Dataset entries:
== == ==
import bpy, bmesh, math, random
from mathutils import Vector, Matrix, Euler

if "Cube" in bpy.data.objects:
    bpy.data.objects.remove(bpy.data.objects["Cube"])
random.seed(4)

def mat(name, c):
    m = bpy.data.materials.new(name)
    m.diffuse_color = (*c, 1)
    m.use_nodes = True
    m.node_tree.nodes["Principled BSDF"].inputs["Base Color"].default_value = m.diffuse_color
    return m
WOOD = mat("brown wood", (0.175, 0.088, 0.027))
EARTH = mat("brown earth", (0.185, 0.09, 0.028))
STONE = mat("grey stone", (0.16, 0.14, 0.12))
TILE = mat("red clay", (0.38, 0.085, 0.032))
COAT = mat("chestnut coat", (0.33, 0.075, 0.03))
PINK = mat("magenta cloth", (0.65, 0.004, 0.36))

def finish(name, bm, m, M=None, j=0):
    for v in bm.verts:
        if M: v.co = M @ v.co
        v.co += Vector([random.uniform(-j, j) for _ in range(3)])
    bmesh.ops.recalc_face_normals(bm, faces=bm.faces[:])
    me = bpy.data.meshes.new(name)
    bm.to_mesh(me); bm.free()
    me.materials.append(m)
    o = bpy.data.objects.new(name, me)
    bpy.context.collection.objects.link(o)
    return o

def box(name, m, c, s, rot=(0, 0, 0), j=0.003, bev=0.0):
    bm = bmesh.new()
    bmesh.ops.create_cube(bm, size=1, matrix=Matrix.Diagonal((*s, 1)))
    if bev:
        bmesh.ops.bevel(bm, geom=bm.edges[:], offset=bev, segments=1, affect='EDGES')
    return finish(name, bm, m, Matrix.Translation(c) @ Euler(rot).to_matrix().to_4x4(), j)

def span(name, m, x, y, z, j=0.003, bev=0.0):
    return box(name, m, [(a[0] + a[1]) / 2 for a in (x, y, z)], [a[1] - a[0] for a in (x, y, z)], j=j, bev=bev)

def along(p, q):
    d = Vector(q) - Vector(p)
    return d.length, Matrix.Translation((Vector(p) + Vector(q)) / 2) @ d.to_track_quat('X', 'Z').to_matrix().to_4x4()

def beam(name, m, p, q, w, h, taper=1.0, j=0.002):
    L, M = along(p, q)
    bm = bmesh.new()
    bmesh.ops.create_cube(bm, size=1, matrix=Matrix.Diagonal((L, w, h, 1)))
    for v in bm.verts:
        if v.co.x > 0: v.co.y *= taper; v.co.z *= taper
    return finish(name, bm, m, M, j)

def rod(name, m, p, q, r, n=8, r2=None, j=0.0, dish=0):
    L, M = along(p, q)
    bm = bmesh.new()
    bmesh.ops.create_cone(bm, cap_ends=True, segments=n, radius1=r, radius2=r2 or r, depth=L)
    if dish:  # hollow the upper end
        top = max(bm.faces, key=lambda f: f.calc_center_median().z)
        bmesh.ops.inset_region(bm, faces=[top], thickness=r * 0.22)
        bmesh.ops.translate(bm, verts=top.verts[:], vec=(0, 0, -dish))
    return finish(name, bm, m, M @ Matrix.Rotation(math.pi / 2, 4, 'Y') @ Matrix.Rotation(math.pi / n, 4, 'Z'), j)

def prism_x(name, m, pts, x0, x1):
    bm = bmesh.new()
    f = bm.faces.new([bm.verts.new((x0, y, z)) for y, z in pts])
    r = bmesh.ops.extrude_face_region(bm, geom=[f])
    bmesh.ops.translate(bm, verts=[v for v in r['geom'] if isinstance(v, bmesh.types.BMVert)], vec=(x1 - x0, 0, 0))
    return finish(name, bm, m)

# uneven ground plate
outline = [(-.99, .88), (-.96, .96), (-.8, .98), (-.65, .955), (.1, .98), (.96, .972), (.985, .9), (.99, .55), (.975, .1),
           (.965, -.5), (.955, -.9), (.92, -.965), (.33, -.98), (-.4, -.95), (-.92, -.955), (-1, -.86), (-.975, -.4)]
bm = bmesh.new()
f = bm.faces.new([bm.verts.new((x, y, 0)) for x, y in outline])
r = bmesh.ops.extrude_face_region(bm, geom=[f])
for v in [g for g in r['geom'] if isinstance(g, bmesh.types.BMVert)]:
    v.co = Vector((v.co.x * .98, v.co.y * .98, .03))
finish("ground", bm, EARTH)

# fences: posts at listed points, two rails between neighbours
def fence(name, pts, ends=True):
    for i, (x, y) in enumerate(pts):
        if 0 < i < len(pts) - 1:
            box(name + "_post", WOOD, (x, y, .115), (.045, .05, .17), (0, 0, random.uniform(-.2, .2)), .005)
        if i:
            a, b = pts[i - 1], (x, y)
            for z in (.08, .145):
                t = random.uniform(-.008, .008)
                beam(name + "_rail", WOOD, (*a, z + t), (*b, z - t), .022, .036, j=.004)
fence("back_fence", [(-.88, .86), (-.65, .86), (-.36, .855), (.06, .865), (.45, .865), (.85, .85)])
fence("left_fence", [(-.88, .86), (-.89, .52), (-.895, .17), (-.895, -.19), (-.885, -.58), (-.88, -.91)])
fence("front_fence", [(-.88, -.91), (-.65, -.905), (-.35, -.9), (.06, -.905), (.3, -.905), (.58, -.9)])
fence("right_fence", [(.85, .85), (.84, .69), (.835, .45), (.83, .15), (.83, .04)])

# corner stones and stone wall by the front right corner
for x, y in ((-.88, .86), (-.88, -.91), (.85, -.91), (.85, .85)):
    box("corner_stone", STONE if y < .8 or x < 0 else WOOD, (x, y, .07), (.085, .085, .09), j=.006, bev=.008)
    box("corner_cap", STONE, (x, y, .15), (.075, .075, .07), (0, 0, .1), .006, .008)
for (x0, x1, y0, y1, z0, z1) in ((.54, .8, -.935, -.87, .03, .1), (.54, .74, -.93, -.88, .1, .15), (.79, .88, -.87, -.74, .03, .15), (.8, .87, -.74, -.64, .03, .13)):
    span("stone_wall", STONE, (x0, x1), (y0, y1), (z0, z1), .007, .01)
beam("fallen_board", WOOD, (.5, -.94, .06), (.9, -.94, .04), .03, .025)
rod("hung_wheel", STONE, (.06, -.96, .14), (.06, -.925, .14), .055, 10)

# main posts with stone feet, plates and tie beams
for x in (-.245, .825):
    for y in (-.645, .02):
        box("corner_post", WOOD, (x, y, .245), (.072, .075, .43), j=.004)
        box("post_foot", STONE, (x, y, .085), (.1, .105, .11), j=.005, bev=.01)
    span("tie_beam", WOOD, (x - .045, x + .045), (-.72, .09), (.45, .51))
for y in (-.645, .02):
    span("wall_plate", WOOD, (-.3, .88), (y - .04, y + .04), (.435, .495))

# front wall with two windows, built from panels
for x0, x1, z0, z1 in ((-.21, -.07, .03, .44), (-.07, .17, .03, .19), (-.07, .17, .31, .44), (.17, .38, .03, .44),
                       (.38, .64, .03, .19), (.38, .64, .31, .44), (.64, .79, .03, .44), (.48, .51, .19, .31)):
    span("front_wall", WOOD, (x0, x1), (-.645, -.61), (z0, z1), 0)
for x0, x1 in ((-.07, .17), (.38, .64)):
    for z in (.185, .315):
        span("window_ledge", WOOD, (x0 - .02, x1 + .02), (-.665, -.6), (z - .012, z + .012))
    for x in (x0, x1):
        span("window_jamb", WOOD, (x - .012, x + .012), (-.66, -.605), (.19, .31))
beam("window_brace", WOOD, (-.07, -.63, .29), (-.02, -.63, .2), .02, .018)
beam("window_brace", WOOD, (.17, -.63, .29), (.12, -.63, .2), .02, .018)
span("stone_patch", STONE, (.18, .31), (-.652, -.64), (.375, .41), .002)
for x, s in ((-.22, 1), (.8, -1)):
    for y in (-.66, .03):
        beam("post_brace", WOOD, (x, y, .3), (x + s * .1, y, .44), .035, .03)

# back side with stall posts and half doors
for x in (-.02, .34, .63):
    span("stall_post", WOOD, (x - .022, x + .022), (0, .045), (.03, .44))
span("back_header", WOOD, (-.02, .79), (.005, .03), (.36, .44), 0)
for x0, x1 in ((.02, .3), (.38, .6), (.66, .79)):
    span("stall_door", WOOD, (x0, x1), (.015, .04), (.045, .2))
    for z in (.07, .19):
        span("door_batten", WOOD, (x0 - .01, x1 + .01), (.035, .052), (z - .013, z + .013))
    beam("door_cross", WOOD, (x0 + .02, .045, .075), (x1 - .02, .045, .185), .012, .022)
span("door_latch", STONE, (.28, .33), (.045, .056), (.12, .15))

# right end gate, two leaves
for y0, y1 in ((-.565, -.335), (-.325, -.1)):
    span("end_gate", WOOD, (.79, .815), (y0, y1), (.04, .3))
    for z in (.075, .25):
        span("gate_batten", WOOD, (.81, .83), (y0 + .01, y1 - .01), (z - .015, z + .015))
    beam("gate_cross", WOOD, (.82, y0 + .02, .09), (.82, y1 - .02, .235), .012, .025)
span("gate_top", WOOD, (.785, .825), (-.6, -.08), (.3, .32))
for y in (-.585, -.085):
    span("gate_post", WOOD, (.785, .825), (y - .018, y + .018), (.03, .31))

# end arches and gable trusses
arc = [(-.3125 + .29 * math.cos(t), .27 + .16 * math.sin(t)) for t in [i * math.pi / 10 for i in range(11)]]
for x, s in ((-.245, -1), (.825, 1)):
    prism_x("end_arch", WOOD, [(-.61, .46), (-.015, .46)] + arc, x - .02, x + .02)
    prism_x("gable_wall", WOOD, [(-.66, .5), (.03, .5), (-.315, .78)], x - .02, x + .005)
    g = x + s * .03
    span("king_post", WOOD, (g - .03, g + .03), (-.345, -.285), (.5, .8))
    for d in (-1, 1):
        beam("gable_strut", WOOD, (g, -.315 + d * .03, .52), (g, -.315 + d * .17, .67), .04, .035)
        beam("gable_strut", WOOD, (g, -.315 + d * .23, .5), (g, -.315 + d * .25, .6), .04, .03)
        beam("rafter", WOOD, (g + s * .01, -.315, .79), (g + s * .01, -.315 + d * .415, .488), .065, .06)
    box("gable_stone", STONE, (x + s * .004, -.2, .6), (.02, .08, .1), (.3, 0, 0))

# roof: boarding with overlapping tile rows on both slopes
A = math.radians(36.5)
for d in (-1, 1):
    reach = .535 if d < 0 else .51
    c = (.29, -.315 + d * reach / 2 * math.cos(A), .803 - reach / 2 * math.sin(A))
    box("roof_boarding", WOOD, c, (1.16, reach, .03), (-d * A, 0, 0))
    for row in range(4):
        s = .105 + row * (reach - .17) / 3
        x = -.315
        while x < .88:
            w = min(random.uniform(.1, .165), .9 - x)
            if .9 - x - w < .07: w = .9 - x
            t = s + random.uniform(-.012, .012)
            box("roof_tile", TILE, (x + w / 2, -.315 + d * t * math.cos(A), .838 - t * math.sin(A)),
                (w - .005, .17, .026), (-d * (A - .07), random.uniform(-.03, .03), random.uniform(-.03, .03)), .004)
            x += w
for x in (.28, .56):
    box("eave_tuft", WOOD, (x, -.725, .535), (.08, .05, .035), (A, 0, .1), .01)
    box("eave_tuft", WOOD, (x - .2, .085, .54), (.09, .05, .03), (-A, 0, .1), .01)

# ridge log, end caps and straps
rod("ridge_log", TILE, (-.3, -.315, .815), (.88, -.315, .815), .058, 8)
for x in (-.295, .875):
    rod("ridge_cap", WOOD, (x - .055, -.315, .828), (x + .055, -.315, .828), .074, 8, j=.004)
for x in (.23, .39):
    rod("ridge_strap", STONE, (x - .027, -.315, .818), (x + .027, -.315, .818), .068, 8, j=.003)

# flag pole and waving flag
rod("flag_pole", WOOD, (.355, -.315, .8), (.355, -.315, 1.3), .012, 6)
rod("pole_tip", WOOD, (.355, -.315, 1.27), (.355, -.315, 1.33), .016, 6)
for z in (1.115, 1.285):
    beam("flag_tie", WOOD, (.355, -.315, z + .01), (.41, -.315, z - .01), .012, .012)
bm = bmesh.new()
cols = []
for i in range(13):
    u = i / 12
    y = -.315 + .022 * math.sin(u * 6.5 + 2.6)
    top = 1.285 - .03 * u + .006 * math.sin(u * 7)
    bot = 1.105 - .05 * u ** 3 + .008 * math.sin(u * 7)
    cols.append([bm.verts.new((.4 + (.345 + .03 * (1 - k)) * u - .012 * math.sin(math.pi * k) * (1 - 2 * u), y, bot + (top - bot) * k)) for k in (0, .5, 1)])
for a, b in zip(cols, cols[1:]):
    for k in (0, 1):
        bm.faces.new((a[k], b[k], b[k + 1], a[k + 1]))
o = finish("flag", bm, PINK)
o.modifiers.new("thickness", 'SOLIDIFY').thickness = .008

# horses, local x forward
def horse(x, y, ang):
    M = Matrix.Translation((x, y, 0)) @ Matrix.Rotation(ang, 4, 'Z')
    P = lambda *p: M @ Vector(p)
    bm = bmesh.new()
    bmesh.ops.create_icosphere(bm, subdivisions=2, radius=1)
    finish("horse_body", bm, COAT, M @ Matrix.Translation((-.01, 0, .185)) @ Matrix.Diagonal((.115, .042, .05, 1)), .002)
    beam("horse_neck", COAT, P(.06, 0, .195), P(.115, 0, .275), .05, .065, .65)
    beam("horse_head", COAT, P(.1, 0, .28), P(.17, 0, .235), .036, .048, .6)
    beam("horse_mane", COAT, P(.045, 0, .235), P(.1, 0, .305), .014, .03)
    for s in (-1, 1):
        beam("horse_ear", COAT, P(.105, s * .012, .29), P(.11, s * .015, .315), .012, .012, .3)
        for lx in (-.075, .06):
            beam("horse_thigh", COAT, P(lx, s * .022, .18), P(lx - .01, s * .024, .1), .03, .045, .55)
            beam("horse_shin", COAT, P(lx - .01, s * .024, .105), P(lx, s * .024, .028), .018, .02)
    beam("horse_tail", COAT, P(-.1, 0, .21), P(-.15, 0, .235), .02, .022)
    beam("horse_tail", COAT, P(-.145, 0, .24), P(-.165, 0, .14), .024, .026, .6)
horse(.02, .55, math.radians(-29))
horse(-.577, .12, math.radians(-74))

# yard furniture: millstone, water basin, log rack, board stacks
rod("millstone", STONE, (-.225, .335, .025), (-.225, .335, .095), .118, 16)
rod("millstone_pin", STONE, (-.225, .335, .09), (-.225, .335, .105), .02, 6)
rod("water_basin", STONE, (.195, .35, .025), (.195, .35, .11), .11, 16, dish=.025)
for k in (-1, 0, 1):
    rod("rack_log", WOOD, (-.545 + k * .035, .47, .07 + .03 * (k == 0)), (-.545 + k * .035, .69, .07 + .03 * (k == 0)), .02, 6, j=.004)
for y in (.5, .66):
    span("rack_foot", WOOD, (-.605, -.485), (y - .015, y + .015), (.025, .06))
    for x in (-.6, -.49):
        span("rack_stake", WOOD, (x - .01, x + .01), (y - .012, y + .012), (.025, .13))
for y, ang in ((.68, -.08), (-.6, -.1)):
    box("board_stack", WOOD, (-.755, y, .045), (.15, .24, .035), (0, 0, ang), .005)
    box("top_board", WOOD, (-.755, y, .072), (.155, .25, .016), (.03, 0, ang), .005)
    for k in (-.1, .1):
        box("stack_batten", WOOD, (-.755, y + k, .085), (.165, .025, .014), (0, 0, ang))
== == ==
#### [WHAT YOU NEED TO DO]
Only the lines above from the one with "1.3), .012, 6)" through the one with "bmesh.ops.create_icosphere(bm, subdivisions=2, radius=1)" should be duplicated, character for character.

#### [YOUR RESPONSE]
rod("flag_pole", WOOD, (.355, -.315, .8), (.355, -.315, 1.3), .012, 6)
rod("pole_tip", WOOD, (.355, -.315, 1.27), (.355, -.315, 1.33), .016, 6)
for z in (1.115, 1.285):
    beam("flag_tie", WOOD, (.355, -.315, z + .01), (.41, -.315, z - .01), .012, .012)
bm = bmesh.new()
cols = []
for i in range(13):
    u = i / 12
    y = -.315 + .022 * math.sin(u * 6.5 + 2.6)
    top = 1.285 - .03 * u + .006 * math.sin(u * 7)
    bot = 1.105 - .05 * u ** 3 + .008 * math.sin(u * 7)
    cols.append([bm.verts.new((.4 + (.345 + .03 * (1 - k)) * u - .012 * math.sin(math.pi * k) * (1 - 2 * u), y, bot + (top - bot) * k)) for k in (0, .5, 1)])
for a, b in zip(cols, cols[1:]):
    for k in (0, 1):
        bm.faces.new((a[k], b[k], b[k + 1], a[k + 1]))
o = finish("flag", bm, PINK)
o.modifiers.new("thickness", 'SOLIDIFY').thickness = .008

# horses, local x forward
def horse(x, y, ang):
    M = Matrix.Translation((x, y, 0)) @ Matrix.Rotation(ang, 4, 'Z')
    P = lambda *p: M @ Vector(p)
    bm = bmesh.new()
    bmesh.ops.create_icosphere(bm, subdivisions=2, radius=1)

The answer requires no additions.